* Social interactions
* Verbal and nonverbal communication
Some children with autism appear normal before age 1 or 2 and then suddenly "regress" and lose language or social skills they had previously gained. This is called the regressive type of autism.
People with autism may:
* Be overly sensitive in sight, hearing, touch, smell, or taste (for example, they may refuse to wear "itchy" clothes and become distressed if they are forced to wear the clothes)
* Have unusual distress when routines are changed *
* Perform repeated body movements
* Show unusual attachments to objects
The symptoms may vary from moderate to severe.
Communication problems may include:
* Cannot start or maintain a social conversation
* Communicates with gestures instead of words
* Develops language slowly or not at all
* Does not adjust gaze to look at objects that others are looking at
* Does not refer to self correctly (for example, says "you want water" when the child means "I want water")
* Does not point to direct others' attention to objects (occurs in the first 14 months of life)
* Repeats words or memorized passages, such as commercials #
* Uses nonsense rhyming
* Does not make friends
* Does not play interactive games
* Is withdrawn
* May not respond to eye contact or smiles, or may avoid eye contact
* May treat others as if they are objects
* Prefers to spend time alone, rather than with others #
* Shows a lack of empathy
Response to sensory information:
* Does not startle at loud noises
* Has heightened or low senses of sight, hearing, touch, smell, or taste
* May find normal noises painful and hold hands over ears #
* May withdraw from physical contact because it is overstimulating or overwhelming
* Rubs surfaces, mouths or licks objects
* Seems to have a heightened or low response to pain
* Doesn't imitate the actions of others
* Prefers solitary or ritualistic play #
* Shows little pretend or imaginative play
* "Acts up" with intense tantrums
* Gets stuck on a single topic or task (perseveration)
* Has a short attention span
* Has very narrow interests #
* Is overactive or very passive
* Shows aggression to others or self
* Shows a strong need for sameness #
* Uses repetitive body movements
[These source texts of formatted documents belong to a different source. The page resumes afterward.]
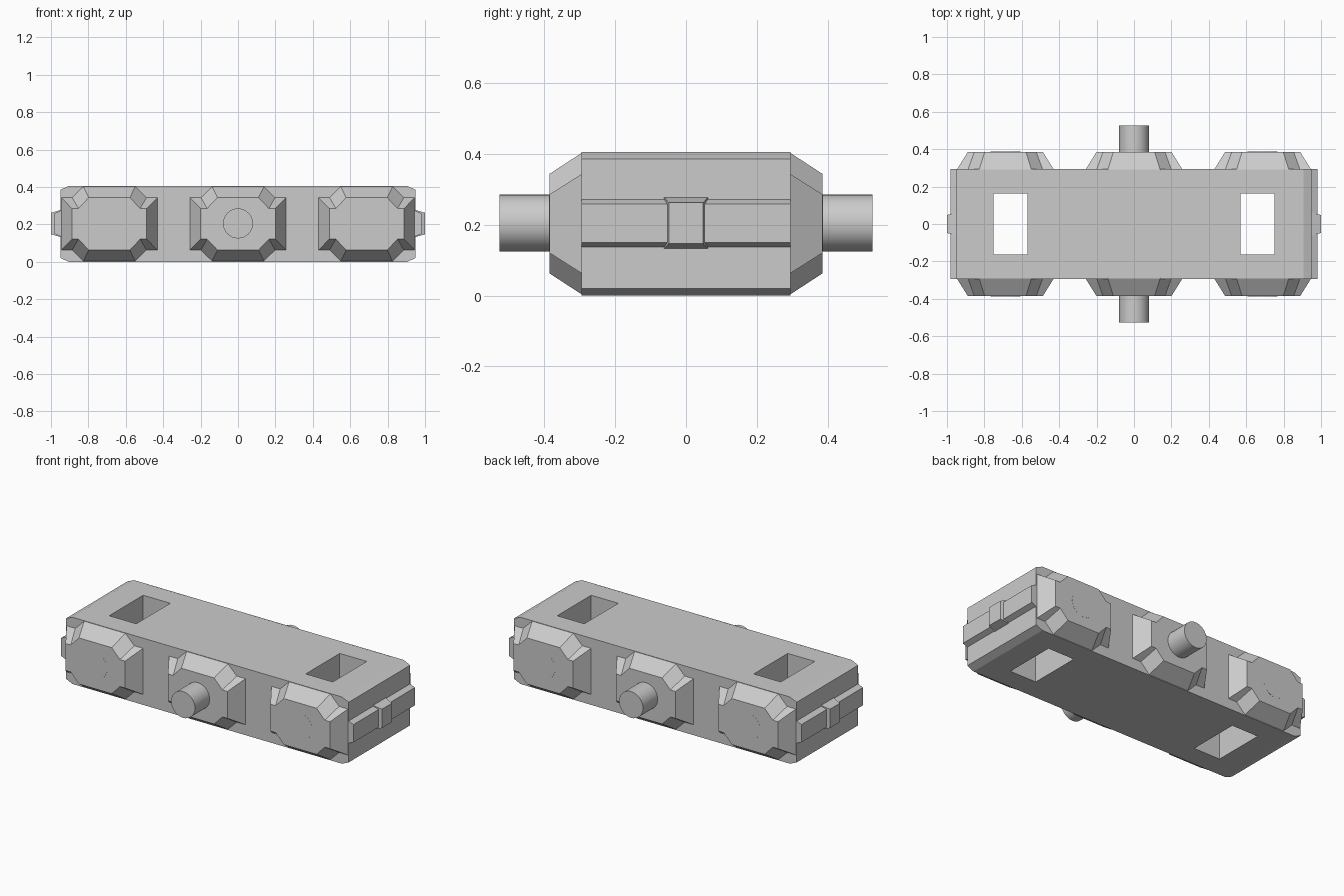
import bpy, bmesh, math

if "Cube" in bpy.data.objects:
    bpy.data.objects.remove(bpy.data.objects["Cube"])


def loft(name, ring_a, ring_b):
    """Closed solid between two outlines with equal point counts."""
    bm = bmesh.new()
    a = [bm.verts.new(p) for p in ring_a]
    b = [bm.verts.new(p) for p in ring_b]
    n = len(a)
    bm.faces.new(a)
    bm.faces.new(b)
    for i in range(n):
        j = (i + 1) % n
        bm.faces.new((a[i], a[j], b[j], b[i]))
    bmesh.ops.recalc_face_normals(bm, faces=bm.faces)
    mesh = bpy.data.meshes.new(name)
    bm.to_mesh(mesh)
    bm.free()
    ob = bpy.data.objects.new(name, mesh)
    bpy.context.collection.objects.link(ob)
    return ob


def rect(u, v0, v1):
    return [(-u, v0), (u, v0), (u, v1), (-u, v1)]


def stepped(w, a, b, h, k):
    """Twelve-sided outline: rectangle with notched, chamfered corners."""
    q = [(w, k), (a, k), (b, h)]
    top = q + [(-x, z) for x, z in reversed(q)]
    return top + [(-x, -z) for x, z in top]


ZC = 0.203

# main block: rounded-off side profile extruded in y
profile = [(-.905, 0), (.905, 0), (.95, .02), (.95, .385),
           (.905, .405), (-.905, .405), (-.95, .385), (-.95, .02)]
body = loft("main_block", [(x, -.295, z) for x, z in profile],
            [(x, .295, z) for x, z in profile])

# rectangular holes right through the block
for s in (-1, 1):
    ring = [(s * .66 + x, y) for x, y in rect(.091, -.163, .163)]
    cutter = loft("hole_cutter", [(x, y, -.2) for x, y in ring],
                  [(x, y, .6) for x, y in ring])
    cutter.hide_render = True
    mod = body.modifiers.new("hole", 'BOOLEAN')
    mod.operation = 'DIFFERENCE'
    mod.solver = 'EXACT'
    mod.object = cutter
    bpy.context.view_layer.objects.active = body
    bpy.ops.object.modifier_apply(modifier=mod.name)
    bpy.data.objects.remove(cutter)

# end rails and their centre clips
for s in (-1, 1):
    loft("end_rail",
         [(s * .945, y, z) for y, z in rect(.295, .135, .274)],
         [(s * .982, y, z) for y, z in rect(.295, .15, .258)])
    loft("end_clip",
         [(s * .948, y, z) for y, z in rect(.062, .132, .277)],
         [(s * 1.0, y, z) for y, z in rect(.048, .147, .262)])

# side pads with round pegs: long in the middle, flush on the outer pads
base = stepped(.26, .2, .14, .2025, .143)
face = stepped(.2, .165, .11, .14, .082)
for s in (-1, 1):
    for cx in (-.688, 0, .688):
        loft("side_pad",
             [(cx + x, s * .29, ZC + z) for x, z in base],
             [(cx + x, s * .386, ZC + z) for x, z in face])
        end = .527 if cx == 0 else .3865
        bpy.ops.mesh.primitive_cylinder_add(
            vertices=32, radius=.08, depth=end - .3,
            location=(cx, s * (end + .3) / 2, ZC + .002),
            rotation=(math.pi / 2, 0, 0))
        bpy.context.object.name = "side_peg" if cx == 0 else "flush_pin"
        bpy.ops.object.shade_smooth_by_angle()
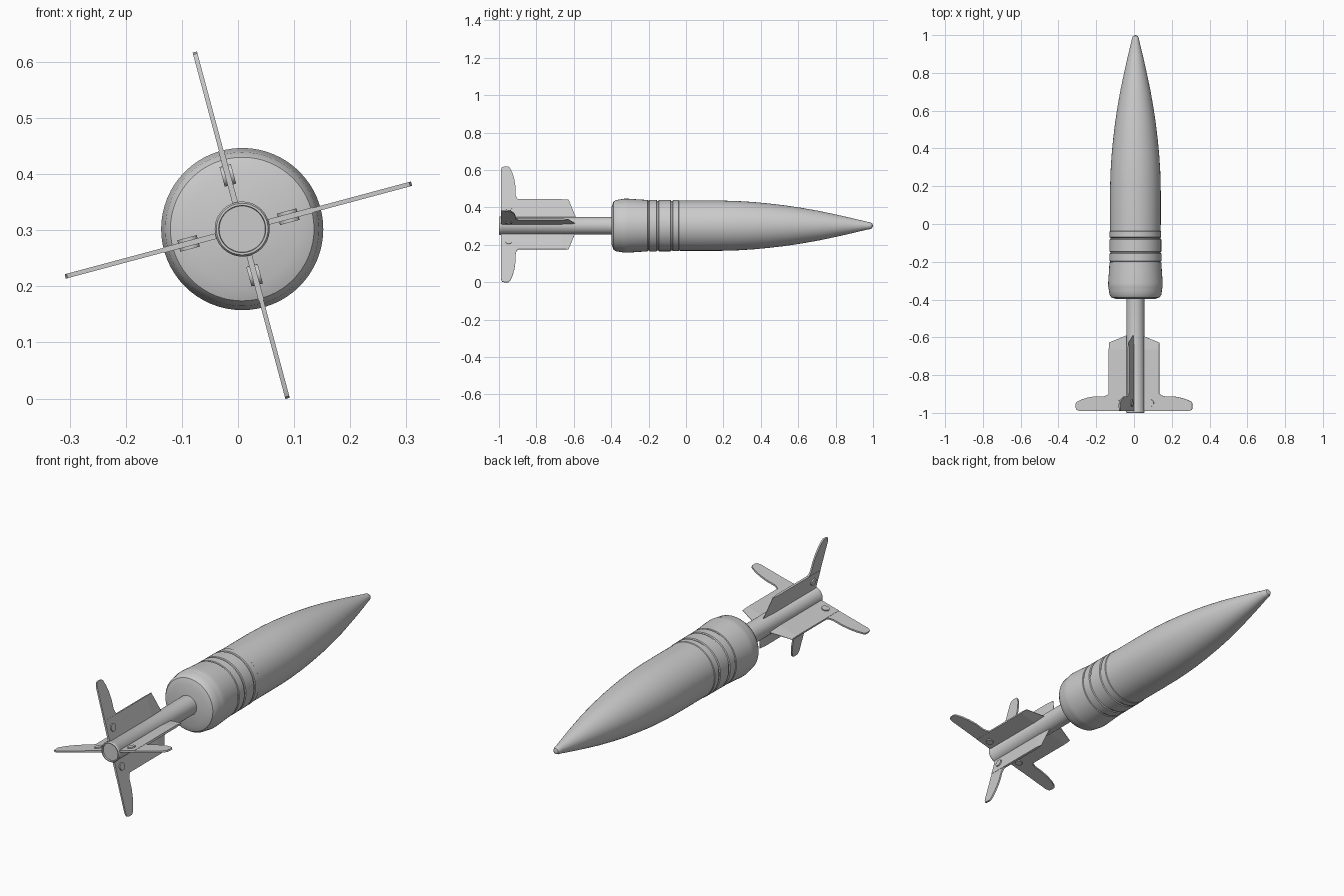
import bpy, bmesh
from math import cos, sin, pi, radians
from mathutils import Matrix, Vector

if "Cube" in bpy.data.objects:
    bpy.data.objects.remove(bpy.data.objects["Cube"])

CX, CZ = 0.0075, 0.302   # long axis of the projectile


def finish(name, bm, angle=30):
    bmesh.ops.recalc_face_normals(bm, faces=bm.faces)
    me = bpy.data.meshes.new(name)
    bm.to_mesh(me)
    bm.free()
    ob = bpy.data.objects.new(name, me)
    bpy.context.collection.objects.link(ob)
    bpy.ops.object.select_all(action='DESELECT')
    ob.select_set(True)
    bpy.context.view_layer.objects.active = ob
    bpy.ops.object.shade_smooth_by_angle(angle=radians(angle))
    return ob


def lathe(name, profile, n=64):
    """Revolve (radius, y) points about the long axis."""
    bm = bmesh.new()
    verts = [bm.verts.new((r, y, 0)) for r, y in profile]
    edges = [bm.edges.new(p) for p in zip(verts, verts[1:])]
    bmesh.ops.spin(bm, geom=verts + edges, cent=(0, 0, 0), axis=(0, 1, 0),
                   angle=2 * pi, steps=n, use_duplicate=False)
    bmesh.ops.remove_doubles(bm, verts=bm.verts, dist=1e-5)
    bmesh.ops.translate(bm, verts=bm.verts, vec=(CX, 0, CZ))
    return finish(name, bm)


def prism(bm, pts):
    """Plate from (radial, y, half thickness) outline points."""
    top = [bm.verts.new((r, y, t)) for r, y, t in pts]
    bot = [bm.verts.new((r, y, -t)) for r, y, t in pts]
    bm.faces.new(top)
    bm.faces.new(bot[::-1])
    n = len(pts)
    for i in range(n):
        j = (i + 1) % n
        bm.faces.new((top[i], bot[i], bot[j], top[j]))


# Shell: boat tail, driving bands and pointed nose
lathe("shell_body", [
    (0, -0.398), (0.100, -0.398), (0.128, -0.388), (0.137, -0.375), (0.1405, -0.352),
    (0.1435, -0.333), (0.1445, -0.328), (0.1443, -0.31), (0.140, -0.25), (0.1375, -0.205),
    (0.1335, -0.203), (0.1335, -0.198), (0.1375, -0.196), (0.1375, -0.157),
    (0.133, -0.154), (0.133, -0.148), (0.137, -0.145), (0.137, -0.082),
    (0.1325, -0.079), (0.1325, -0.073), (0.1365, -0.070), (0.1365, -0.041),
    (0.134, -0.038), (0.1345, 0.1), (0.134, 0.2), (0.1315, 0.28), (0.1265, 0.36),
    (0.119, 0.44), (0.1085, 0.53), (0.095, 0.62), (0.079, 0.71), (0.060, 0.80),
    (0.041, 0.885), (0.0205, 0.97), (0.0185, 0.984), (0.013, 0.995), (0, 1.0)])

# Tail tube with a rimmed end
lathe("tail_tube", [
    (0, -0.992), (0.041, -0.992), (0.042, -1.0), (0.046, -1.0), (0.049, -0.995),
    (0.049, -0.985), (0.0475, -0.982), (0.0475, -0.385), (0, -0.385)], 48)

# Four tail fins: plate with swept blade, sharpened front and a rivet
for k in range(4):
    a = radians(15 + 90 * k)
    shift = (-0.007, 0.007, 0.007, -0.007)[k]
    bm = bmesh.new()
    t = 0.005
    prism(bm, [(0.03, -0.99, t), (0.138, -0.99, t), (0.138, -0.665, t), (0.03, -0.665, t)])
    prism(bm, [(0.03, -0.665, t), (0.138, -0.665, t), (0.138, -0.628, 0.001),
               (0.03, -0.585, 0.001)])
    b = 0.004
    prism(bm, [(0.13, -0.99, b), (0.30, -0.99, b), (0.316, -0.984, b), (0.3195, -0.972, b),
               (0.3195, -0.95, b), (0.312, -0.941, b), (0.285, -0.928, b), (0.25, -0.918, b),
               (0.21, -0.912, b), (0.165, -0.912, b), (0.148, -0.906, b), (0.13, -0.892, b)])
    bmesh.ops.create_cone(bm, cap_ends=True, segments=24, radius1=0.018, radius2=0.018,
                          depth=0.021, matrix=Matrix.Translation((0.092, -0.948, 0)))
    # local radial / y / thickness axes to world
    d, nrm = Vector((cos(a), 0, sin(a))), Vector((-sin(a), 0, cos(a)))
    for v in bm.verts:
        r, y, h = v.co
        v.co = Vector((CX, y, CZ)) + d * (r + shift) + nrm * h
    finish(f"tail_fin_{k + 1}", bm, 25)
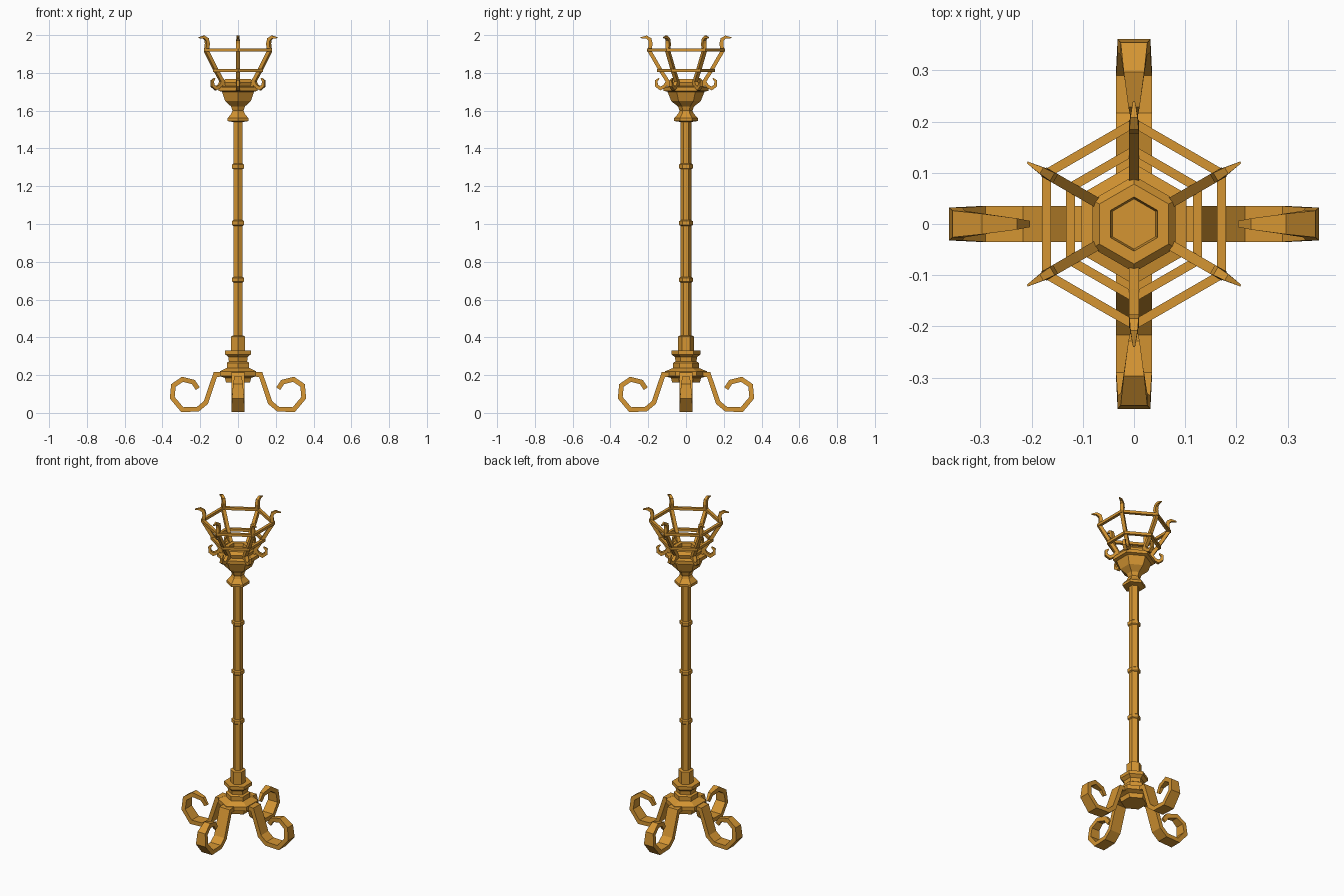
import bpy, bmesh, math
from mathutils import Vector

cube = bpy.data.objects.get("Cube")
if cube:
    bpy.data.objects.remove(cube, do_unlink=True)

gold = bpy.data.materials.new("antique gold")
gold.use_nodes = True
GOLD = (0.66, 0.30, 0.032, 1)
gold.diffuse_color = GOLD
gold.node_tree.nodes["Principled BSDF"].inputs["Base Color"].default_value = GOLD


def finish(name, bm):
    bmesh.ops.recalc_face_normals(bm, faces=bm.faces)
    mesh = bpy.data.meshes.new(name)
    bm.to_mesh(mesh)
    bm.free()
    mesh.materials.append(gold)
    obj = bpy.data.objects.new(name, mesh)
    bpy.context.collection.objects.link(obj)
    return obj


def bridge(bm, loops):
    for a, b in zip(loops, loops[1:]):
        n = len(a)
        for i in range(n):
            bm.faces.new((a[i], a[(i + 1) % n], b[(i + 1) % n], b[i]))


def hex_lathe(name, profile, closed=False):
    """Six-sided turned part with corners on the y axis."""
    bm = bmesh.new()
    loops = []
    for r, z in profile:
        angles = [math.radians(90 + 60 * k) for k in range(6)]
        loops.append([bm.verts.new((r * math.cos(a), r * math.sin(a), z)) for a in angles])
    if closed:
        loops.append(loops[0])
    else:
        bm.faces.new(loops[0])
        bm.faces.new(loops[-1])
    bridge(bm, loops)
    return finish(name, bm)


def strip(name, path, widths, depths, angle):
    """Mitred rectangular bar along a radius/height path, turned about z."""
    bm = bmesh.new()
    pts = [Vector(p) for p in path]
    loops = []
    for i, p in enumerate(pts):
        d0 = (p - pts[i - 1]).normalized() if i else (pts[1] - p).normalized()
        d1 = (pts[i + 1] - p).normalized() if i < len(pts) - 1 else d0
        t = (d0 + d1).normalized()
        n = Vector((-t.y, t.x)) * depths[i] / 2 / max(t.dot(d0), 0.6)
        w = widths[i] / 2
        corners = [(p + n, w), (p + n, -w), (p - n, -w), (p - n, w)]
        loops.append([bm.verts.new((q.x, y, q.y)) for q, y in corners])
    bm.faces.new(loops[0])
    bm.faces.new(loops[-1])
    bridge(bm, loops)
    obj = finish(name, bm)
    obj.rotation_euler.z = math.radians(angle)
    return obj


# Stepped base, shaft and bowl
hex_lathe("base", [(.073, .16), (.08, .185), (.111, .195), (.111, .22), (.068, .238),
                   (.068, .265), (.056, .272), (.058, .295), (.078, .31),
                   (.078, .33), (.043, .33), (.043, .405), (.029, .41)])
hex_lathe("shaft", [(.029, .38), (.029, 1.56)])
for i, z in enumerate((.705, 1.005, 1.305)):
    hex_lathe(f"shaft_ring_{i + 1}", [(.029, z - .015), (.036, z - .01),
                                      (.036, z + .01), (.029, z + .015)])
hex_lathe("collar", [(.029, 1.54), (.064, 1.545), (.064, 1.56), (.04, 1.585), (.034, 1.6)])
hex_lathe("bowl", [(.03, 1.59), (.038, 1.61), (.042, 1.622), (.078, 1.65), (.098, 1.70),
                   (.118, 1.705), (.118, 1.725), (.088, 1.73), (.094, 1.75),
                   (.078, 1.767), (.053, 1.767), (.049, 1.745)])

# Four scrolled feet
foot = [(.07, .205), (.12, .203), (.17, .055), (.212, .02), (.295, .017), (.348, .08),
        (.342, .145), (.294, .178), (.236, .163), (.213, .128)]
foot_widths = [.07] * 5 + [.064, .052, .04, .022, .012]
for k, side in enumerate(("left", "back", "right", "front")):
    strip(f"{side}_foot", foot, foot_widths, [.025] * len(foot), 90 * k)

# Basket: six hooked bars with small scrolls at their roots
bar = [(.083, 1.715), (.094, 1.75), (.135, 1.815), (.193, 1.915), (.187, 1.955),
       (.192, 1.978), (.21, 1.99), (.24, 1.986)]
bar_widths = [.02] * 5 + [.018, .014, .004]
bar_depths = [.02] * 5 + [.018, .014, .005]
scroll = [(.098, 1.757), (.112, 1.73), (.136, 1.718), (.156, 1.732), (.158, 1.757), (.142, 1.772)]
for k in range(6):
    strip(f"basket_bar_{k + 1}", bar, bar_widths, bar_depths, 30 + 60 * k)
    strip(f"basket_scroll_{k + 1}", scroll, [.02, .02, .02, .018, .015, .006],
          [.016, .018, .018, .016, .014, .006], 30 + 60 * k)

# Basket hoops
for name, r, z in (("lower_hoop", .143, 1.813), ("upper_hoop", .197, 1.92)):
    hex_lathe(name, [(r - .01, z - .008), (r + .01, z - .008),
                     (r + .01, z + .008), (r - .01, z + .008)], closed=True)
Not that many there is there? But I am sure the psychologists at UNH are all wrong and he really is mentally retarded, because my grammar isn't stellar and the fact I LOOKED for the definitions of Retarded and Autism, something you seem to lack the skill of doing...
To restore a sense of reality, I think Walt Disney should have a Hardluckland. -- Jack Paar